WHAT IS NEEDED
Word for word, restate the entries below and exclude every image.

INFORMATION SHOWN Block Start

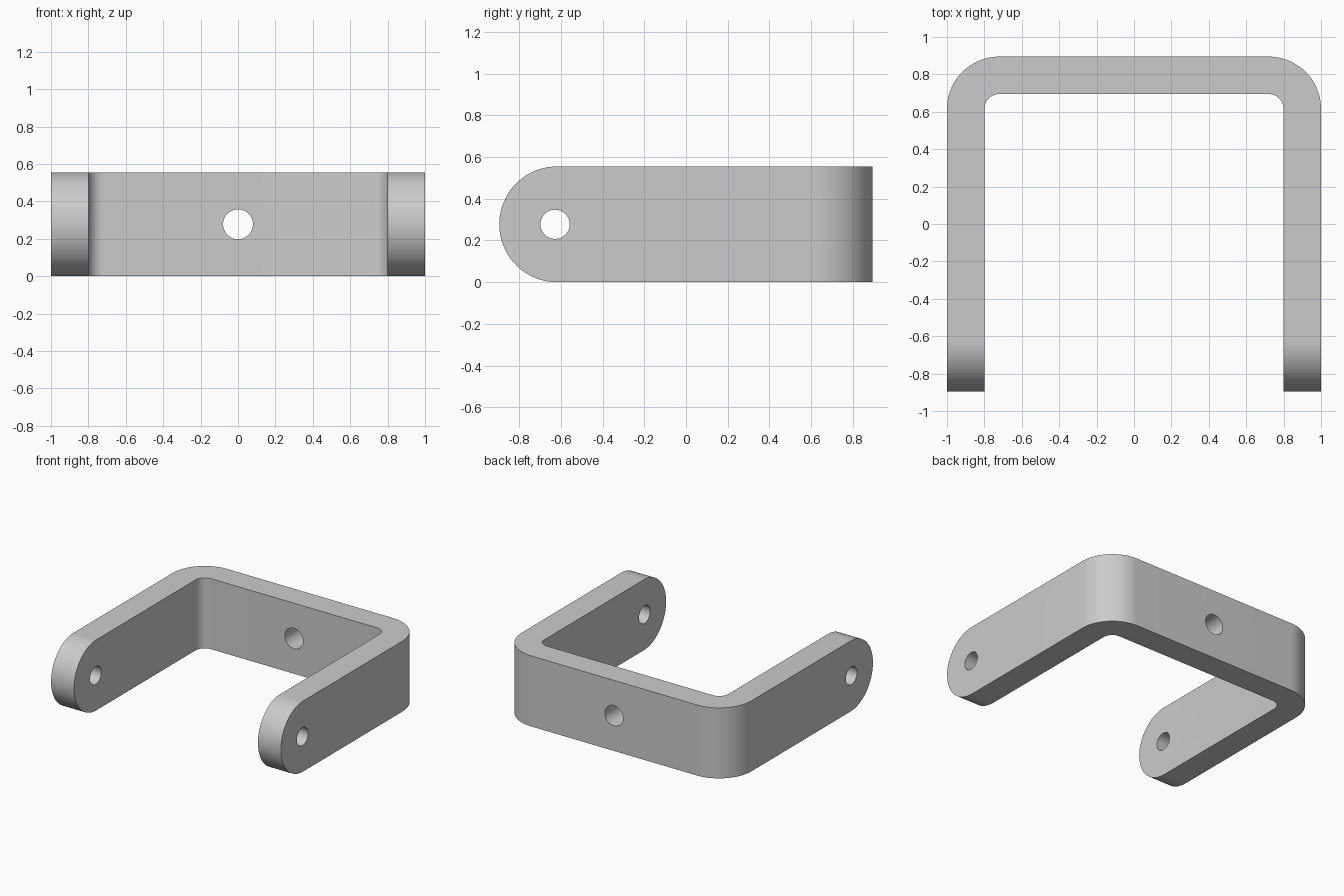
import bpy, bmesh, math
from mathutils import Matrix

if "Cube" in bpy.data.objects:
    bpy.data.objects.remove(bpy.data.objects["Cube"])

W, D, H, T = 1.0, 0.895, 0.555, 0.2   # half width, half depth, height, wall
R_OUT, R_IN = 0.28, 0.08              # bend radii
R_END = H / 2                         # rounded arm tips

grey = bpy.data.materials.new("metal grey")
grey.diffuse_color = (0.6, 0.6, 0.6, 1)
grey.use_nodes = True
grey.node_tree.nodes["Principled BSDF"].inputs["Base Color"].default_value = grey.diffuse_color


def arc(cx, cy, r, a0, a1, n=24):
    return [(cx + r * math.cos(math.radians(a0 + (a1 - a0) * i / n)),
             cy + r * math.sin(math.radians(a0 + (a1 - a0) * i / n))) for i in range(n + 1)]


def prism(name, points, vector):
    """Extrude a closed loop of 3D points along a vector."""
    bm = bmesh.new()
    face = bm.faces.new([bm.verts.new(p) for p in points])
    new = bmesh.ops.extrude_face_region(bm, geom=[face])["geom"]
    bmesh.ops.translate(bm, vec=vector, verts=[v for v in new if isinstance(v, bmesh.types.BMVert)])
    bmesh.ops.recalc_face_normals(bm, faces=bm.faces)
    return finish(name, bm)


def drill(name, radius, axis, location):
    """Long cylinder used to cut a hole."""
    bm = bmesh.new()
    bmesh.ops.create_cone(bm, cap_ends=True, segments=48, radius1=radius, radius2=radius, depth=3,
                          matrix=Matrix.Translation(location) @ Matrix.Rotation(math.pi / 2, 4, axis))
    return finish(name, bm)


def finish(name, bm):
    mesh = bpy.data.meshes.new(name)
    bm.to_mesh(mesh)
    bm.free()
    mesh.materials.append(grey)
    obj = bpy.data.objects.new(name, mesh)
    bpy.context.collection.objects.link(obj)
    return obj


# U-shaped bracket seen from above; arms run past the tips and are trimmed later
outer = arc(W - R_OUT, D - R_OUT, R_OUT, 0, 90) + arc(R_OUT - W, D - R_OUT, R_OUT, 90, 180)
xi, yi = W - T - R_IN, D - T - R_IN
inner = arc(-xi, yi, R_IN, 180, 90, 12) + arc(xi, yi, R_IN, 90, 0, 12)
plan = [(W, -1.1)] + outer + [(-W, -1.1), (T - W, -1.1)] + inner + [(W - T, -1.1)]
bracket = prism("bracket", [(x, y, 0) for x, y in plan], (0, 0, H))

# Side outline that rounds the arm tips
side = arc(R_END - D, H / 2, R_END, 90, 270, 48)
side = [(y, H / 2 + (z - H / 2) * 1.0) for y, z in side] + [(1.2, 0), (1.2, H)]
trim = prism("tip_trim", [(-1.5, y, z) for y, z in side], (3, 0, 0))

# Pivot holes through both arms and mounting hole through the back
pivot = drill("pivot_drill", 0.07, 'Y', (0, R_END - D - 0.01, H / 2))
mount = drill("mount_drill", 0.08, 'X', (0, 0.9, H / 2))

for cutter, op in ((trim, 'INTERSECT'), (pivot, 'DIFFERENCE'), (mount, 'DIFFERENCE')):
    mod = bracket.modifiers.new(cutter.name, 'BOOLEAN')
    mod.object, mod.operation, mod.solver = cutter, op, 'EXACT'

# Apply the cuts and remove the helpers
bpy.context.view_layer.objects.active = bracket
bracket.select_set(True)
for mod in list(bracket.modifiers):
    bpy.ops.object.modifier_apply(modifier=mod.name)
for cutter in (trim, pivot, mount):
    bpy.data.objects.remove(cutter)
bpy.ops.object.shade_smooth_by_angle(angle=math.radians(30))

INFORMATION SHOWN Block End

RESPONSE TO THIS EXERCISE
import bpy, bmesh, math
from mathutils import Matrix

if "Cube" in bpy.data.objects:
    bpy.data.objects.remove(bpy.data.objects["Cube"])

W, D, H, T = 1.0, 0.895, 0.555, 0.2   # half width, half depth, height, wall
R_OUT, R_IN = 0.28, 0.08              # bend radii
R_END = H / 2                         # rounded arm tips

grey = bpy.data.materials.new("metal grey")
grey.diffuse_color = (0.6, 0.6, 0.6, 1)
grey.use_nodes = True
grey.node_tree.nodes["Principled BSDF"].inputs["Base Color"].default_value = grey.diffuse_color


def arc(cx, cy, r, a0, a1, n=24):
    return [(cx + r * math.cos(math.radians(a0 + (a1 - a0) * i / n)),
             cy + r * math.sin(math.radians(a0 + (a1 - a0) * i / n))) for i in range(n + 1)]


def prism(name, points, vector):
    """Extrude a closed loop of 3D points along a vector."""
    bm = bmesh.new()
    face = bm.faces.new([bm.verts.new(p) for p in points])
    new = bmesh.ops.extrude_face_region(bm, geom=[face])["geom"]
    bmesh.ops.translate(bm, vec=vector, verts=[v for v in new if isinstance(v, bmesh.types.BMVert)])
    bmesh.ops.recalc_face_normals(bm, faces=bm.faces)
    return finish(name, bm)


def drill(name, radius, axis, location):
    """Long cylinder used to cut a hole."""
    bm = bmesh.new()
    bmesh.ops.create_cone(bm, cap_ends=True, segments=48, radius1=radius, radius2=radius, depth=3,
                          matrix=Matrix.Translation(location) @ Matrix.Rotation(math.pi / 2, 4, axis))
    return finish(name, bm)


def finish(name, bm):
    mesh = bpy.data.meshes.new(name)
    bm.to_mesh(mesh)
    bm.free()
    mesh.materials.append(grey)
    obj = bpy.data.objects.new(name, mesh)
    bpy.context.collection.objects.link(obj)
    return obj


# U-shaped bracket seen from above; arms run past the tips and are trimmed later
outer = arc(W - R_OUT, D - R_OUT, R_OUT, 0, 90) + arc(R_OUT - W, D - R_OUT, R_OUT, 90, 180)
xi, yi = W - T - R_IN, D - T - R_IN
inner = arc(-xi, yi, R_IN, 180, 90, 12) + arc(xi, yi, R_IN, 90, 0, 12)
plan = [(W, -1.1)] + outer + [(-W, -1.1), (T - W, -1.1)] + inner + [(W - T, -1.1)]
bracket = prism("bracket", [(x, y, 0) for x, y in plan], (0, 0, H))

# Side outline that rounds the arm tips
side = arc(R_END - D, H / 2, R_END, 90, 270, 48)
side = [(y, H / 2 + (z - H / 2) * 1.0) for y, z in side] + [(1.2, 0), (1.2, H)]
trim = prism("tip_trim", [(-1.5, y, z) for y, z in side], (3, 0, 0))

# Pivot holes through both arms and mounting hole through the back
pivot = drill("pivot_drill", 0.07, 'Y', (0, R_END - D - 0.01, H / 2))
mount = drill("mount_drill", 0.08, 'X', (0, 0.9, H / 2))

for cutter, op in ((trim, 'INTERSECT'), (pivot, 'DIFFERENCE'), (mount, 'DIFFERENCE')):
    mod = bracket.modifiers.new(cutter.name, 'BOOLEAN')
    mod.object, mod.operation, mod.solver = cutter, op, 'EXACT'

# Apply the cuts and remove the helpers
bpy.context.view_layer.objects.active = bracket
bracket.select_set(True)
for mod in list(bracket.modifiers):
    bpy.ops.object.modifier_apply(modifier=mod.name)
for cutter in (trim, pivot, mount):
    bpy.data.objects.remove(cutter)
bpy.ops.object.shade_smooth_by_angle(angle=math.radians(30))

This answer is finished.